In your copy of the entries, please include no pictures and return every word exactly.
Top of Records for processing
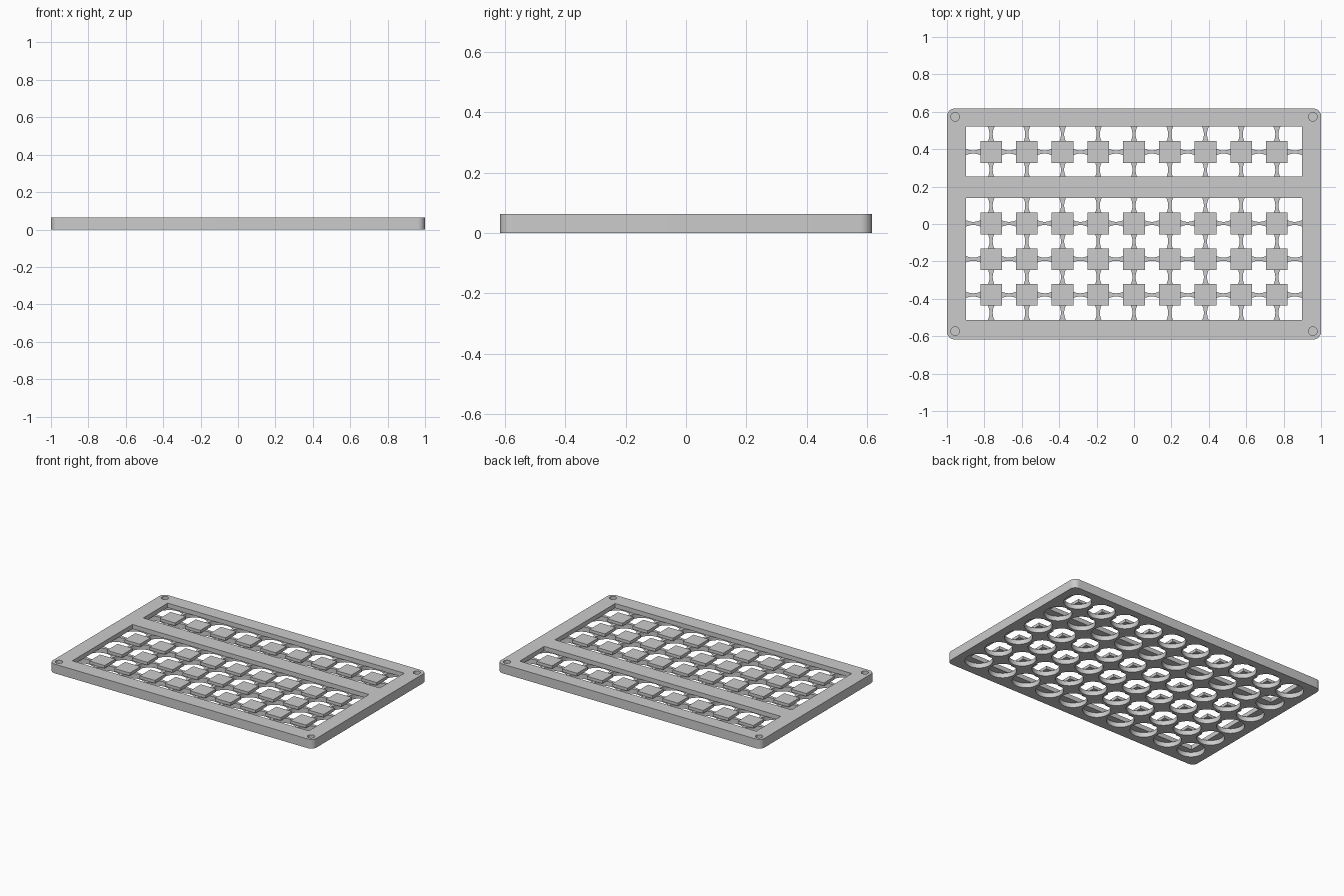
import bpy, bmesh, math
from mathutils import Matrix, Vector

cube = bpy.data.objects.get("Cube")
if cube:
    bpy.data.objects.remove(cube, do_unlink=True)

PITCH, HEIGHT, WEB = 0.191, 0.063, 0.032
ROWS = [0.385, 0.003, -0.188, -0.379]

grey = bpy.data.materials.new("plain_grey")
grey.use_nodes = True
COLOUR = (0.6, 0.6, 0.6, 1)
grey.diffuse_color = COLOUR
grey.node_tree.nodes["Principled BSDF"].inputs["Base Color"].default_value = COLOUR


def add_box(bm, x0, x1, y0, y1, z0, z1):
    mat = Matrix.Translation(((x0 + x1) / 2, (y0 + y1) / 2, (z0 + z1) / 2))
    return bmesh.ops.create_cube(bm, size=1, matrix=mat @ Matrix.Diagonal((x1 - x0, y1 - y0, z1 - z0, 1)))


def add_cylinder(bm, x, y, r, z0, z1, sides):
    bmesh.ops.create_cone(bm, cap_ends=True, segments=sides, radius1=r, radius2=r, depth=z1 - z0,
                          matrix=Matrix.Translation((x, y, (z0 + z1) / 2)))


def finish(bm, name):
    mesh = bpy.data.meshes.new(name)
    bm.to_mesh(mesh)
    bm.free()
    mesh.materials.append(grey)
    obj = bpy.data.objects.new(name, mesh)
    bpy.context.collection.objects.link(obj)
    return obj


# Frame block with rounded vertical corners
bm = bmesh.new()
add_box(bm, -1, 1, -0.617, 0.617, 0, HEIGHT)
uprights = [e for e in bm.edges if abs(e.verts[0].co.z - e.verts[1].co.z) > 0.01]
bmesh.ops.bevel(bm, geom=uprights, offset=0.04, segments=8, profile=0.5, affect='EDGES')
frame = finish(bm, "frame")

# Two window recesses and four blind corner sockets, cut from above
bm = bmesh.new()
for y0, y1 in ((0.255, 0.52), (-0.514, 0.138)):
    add_box(bm, -0.897, 0.897, y0, y1, WEB, 0.1)
for sx in (-1, 1):
    for sy in (-1, 1):
        add_cylinder(bm, sx * 0.956, sy * 0.573, 0.023, WEB, 0.1, 32)
recesses = finish(bm, "recess_cutter")

# Grid of round holes, cut from below, leaving waisted links
bm = bmesh.new()
for col in range(10):
    for row in range(6):
        add_cylinder(bm, (col - 4.5) * PITCH, 0.003 + (row - 2.5) * PITCH, 0.087, -0.02, WEB + 0.0003, 48)
holes = finish(bm, "hole_cutter")

for cutter in (recesses, holes):
    cutter.hide_render = True
    cutter.hide_set(True)
    mod = frame.modifiers.new(cutter.name, 'BOOLEAN')
    mod.operation = 'DIFFERENCE'
    mod.solver = 'EXACT'
    mod.object = cutter

# Raised square pads at the link crossings
bm = bmesh.new()
for y in ROWS:
    for col in range(-4, 5):
        x = col * PITCH
        add_box(bm, x - 0.058, x + 0.058, y - 0.058, y + 0.058, WEB, 0.052)
finish(bm, "square_pads")

# Smooth the rounded walls while keeping the edges crisp
bpy.ops.object.select_all(action='DESELECT')
bpy.context.view_layer.objects.active = frame
frame.select_set(True)
for mod in list(frame.modifiers):
    bpy.ops.object.modifier_apply(modifier=mod.name)
bpy.ops.object.shade_smooth_by_angle(angle=math.radians(30))
for cutter in (recesses, holes):
    bpy.data.objects.remove(cutter, do_unlink=True)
Bottom of Records for processing
Exercise result:
import bpy, bmesh, math
from mathutils import Matrix, Vector

cube = bpy.data.objects.get("Cube")
if cube:
    bpy.data.objects.remove(cube, do_unlink=True)

PITCH, HEIGHT, WEB = 0.191, 0.063, 0.032
ROWS = [0.385, 0.003, -0.188, -0.379]

grey = bpy.data.materials.new("plain_grey")
grey.use_nodes = True
COLOUR = (0.6, 0.6, 0.6, 1)
grey.diffuse_color = COLOUR
grey.node_tree.nodes["Principled BSDF"].inputs["Base Color"].default_value = COLOUR


def add_box(bm, x0, x1, y0, y1, z0, z1):
    mat = Matrix.Translation(((x0 + x1) / 2, (y0 + y1) / 2, (z0 + z1) / 2))
    return bmesh.ops.create_cube(bm, size=1, matrix=mat @ Matrix.Diagonal((x1 - x0, y1 - y0, z1 - z0, 1)))


def add_cylinder(bm, x, y, r, z0, z1, sides):
    bmesh.ops.create_cone(bm, cap_ends=True, segments=sides, radius1=r, radius2=r, depth=z1 - z0,
                          matrix=Matrix.Translation((x, y, (z0 + z1) / 2)))


def finish(bm, name):
    mesh = bpy.data.meshes.new(name)
    bm.to_mesh(mesh)
    bm.free()
    mesh.materials.append(grey)
    obj = bpy.data.objects.new(name, mesh)
    bpy.context.collection.objects.link(obj)
    return obj


# Frame block with rounded vertical corners
bm = bmesh.new()
add_box(bm, -1, 1, -0.617, 0.617, 0, HEIGHT)
uprights = [e for e in bm.edges if abs(e.verts[0].co.z - e.verts[1].co.z) > 0.01]
bmesh.ops.bevel(bm, geom=uprights, offset=0.04, segments=8, profile=0.5, affect='EDGES')
frame = finish(bm, "frame")

# Two window recesses and four blind corner sockets, cut from above
bm = bmesh.new()
for y0, y1 in ((0.255, 0.52), (-0.514, 0.138)):
    add_box(bm, -0.897, 0.897, y0, y1, WEB, 0.1)
for sx in (-1, 1):
    for sy in (-1, 1):
        add_cylinder(bm, sx * 0.956, sy * 0.573, 0.023, WEB, 0.1, 32)
recesses = finish(bm, "recess_cutter")

# Grid of round holes, cut from below, leaving waisted links
bm = bmesh.new()
for col in range(10):
    for row in range(6):
        add_cylinder(bm, (col - 4.5) * PITCH, 0.003 + (row - 2.5) * PITCH, 0.087, -0.02, WEB + 0.0003, 48)
holes = finish(bm, "hole_cutter")

for cutter in (recesses, holes):
    cutter.hide_render = True
    cutter.hide_set(True)
    mod = frame.modifiers.new(cutter.name, 'BOOLEAN')
    mod.operation = 'DIFFERENCE'
    mod.solver = 'EXACT'
    mod.object = cutter

# Raised square pads at the link crossings
bm = bmesh.new()
for y in ROWS:
    for col in range(-4, 5):
        x = col * PITCH
        add_box(bm, x - 0.058, x + 0.058, y - 0.058, y + 0.058, WEB, 0.052)
finish(bm, "square_pads")

# Smooth the rounded walls while keeping the edges crisp
bpy.ops.object.select_all(action='DESELECT')
bpy.context.view_layer.objects.active = frame
frame.select_set(True)
for mod in list(frame.modifiers):
    bpy.ops.object.modifier_apply(modifier=mod.name)
bpy.ops.object.shade_smooth_by_angle(angle=math.radians(30))
for cutter in (recesses, holes):
    bpy.data.objects.remove(cutter, do_unlink=True)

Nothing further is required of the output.